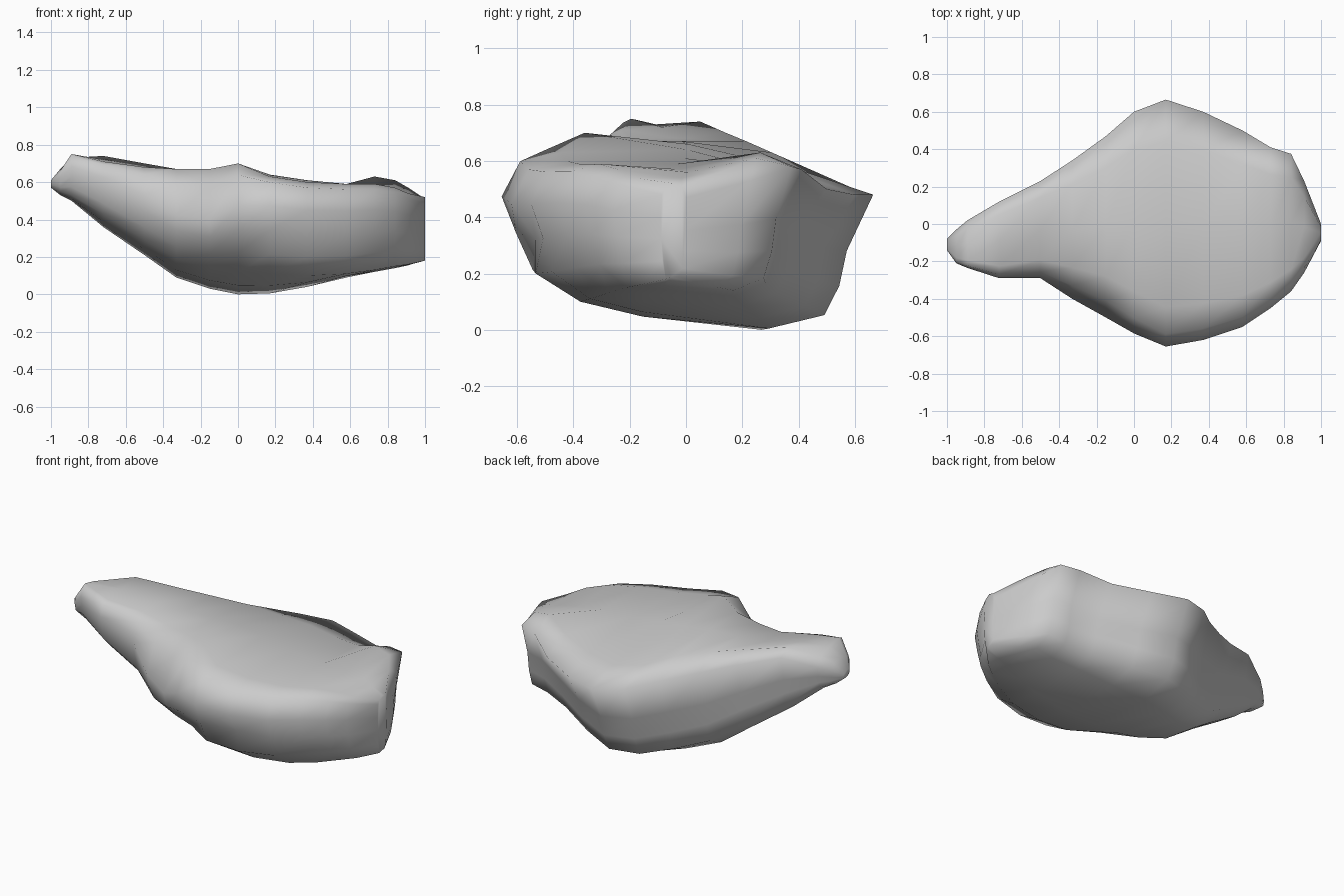
import bpy, bmesh, math

# Cross-sections along x: x, front y, back y, front rim z, top middle z,
# back rim z, widest back z, front underside z, back underside z
STATIONS = [
    (-1.00, -.14, -.08, .61, .61, .60, .59, .58, .57),
    (-.95, -.21, -.03, .66, .67, .66, .62, .55, .53),
    (-.89, -.235, .02, .75, .73, .70, .65, .53, .50),
    (-.72, -.29, .12, .71, .72, .74, .70, .43, .36),
    (-.50, -.29, .23, .68, .68, .70, .64, .29, .21),
    (-.33, -.40, .34, .67, .67, .67, .59, .19, .09),
    (-.15, -.50, .47, .67, .67, .63, .54, .14, .03),
    (.00, -.585, .60, .70, .66, .57, .50, .12, .00),
    (.17, -.655, .665, .63, .64, .54, .48, .11, .005),
    (.37, -.62, .60, .60, .61, .54, .48, .10, .04),
    (.58, -.55, .50, .59, .59, .57, .50, .11, .09),
    (.73, -.45, .41, .59, .57, .63, .57, .13, .12),
    (.84, -.36, .375, .57, .56, .61, .58, .15, .14),
    (.91, -.26, .23, .54, .54, .57, .53, .16, .155),
    (1.0, -.09, .00, .50, .52, .51, .47, .18, .19),
]


def section(x, yf, yb, rf, mid, rb, wide, bf, bb):
    """Closed ring of points around the boulder at one x position."""
    front, back = rf - bf, wide - bb
    lean = max(0, 1 - abs(x + .24) / .36)          # sloped front shoulder
    dent = .04 * math.exp(-((x - .38) / .17) ** 2)   # hollow in the front
    tuck = .04 * math.exp(-((x - .55) / .2) ** 2)    # hollow in the back
    under = .06 * math.exp(-((x + .1) / .22) ** 2)   # undercut front left
    low = 1 - .4 * lean
    ring = [
        (.00, bf + (.70 - .28 * lean) * front),
        (.05 + .06 * lean, rf - (.06 + .14 * lean) * front),
        (.16 + .09 * lean, rf),
        (.50, mid), (.83, rb), (1.0, wide),
        (.93 - tuck, bb + .58 * back), (.91 - tuck, bb + .32 * back),
        (.87 - tuck, bb + .10 * back),
        (.72, bb), (.38, bb + .40 * (bf - bb)), (.20 + under, bf),
        (.07 + under, bf + .20 * front * low),
        (.03 + dent, bf + .45 * front * low),
    ]
    return [(x, yf + t * (yb - yf), z) for t, z in ring]


# Boulder: loft through the sections and cap both ends
bm = bmesh.new()
rings = [[bm.verts.new(p) for p in section(*s)] for s in STATIONS]
n = len(rings[0])
for a, b in zip(rings, rings[1:]):
    for i in range(n):
        j = (i + 1) % n
        bm.faces.new((a[i], a[j], b[j], b[i]))
bm.faces.new(rings[0])
bm.faces.new(rings[-1])
bmesh.ops.recalc_face_normals(bm, faces=bm.faces)
for f in bm.faces:
    f.smooth = True

mesh = bpy.data.meshes.new("boulder")
bm.to_mesh(mesh)
bm.free()
boulder = bpy.data.objects.new("boulder", mesh)
bpy.context.collection.objects.link(boulder)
____________________
Work instruction
Look for the word "math" in every line of the listing and copy the lines that have it.

Task response
import bpy, bmesh, math
    dent = .04 * math.exp(-((x - .38) / .17) ** 2)   # hollow in the front
    tuck = .04 * math.exp(-((x - .55) / .2) ** 2)    # hollow in the back
    under = .06 * math.exp(-((x + .1) / .22) ** 2)   # undercut front left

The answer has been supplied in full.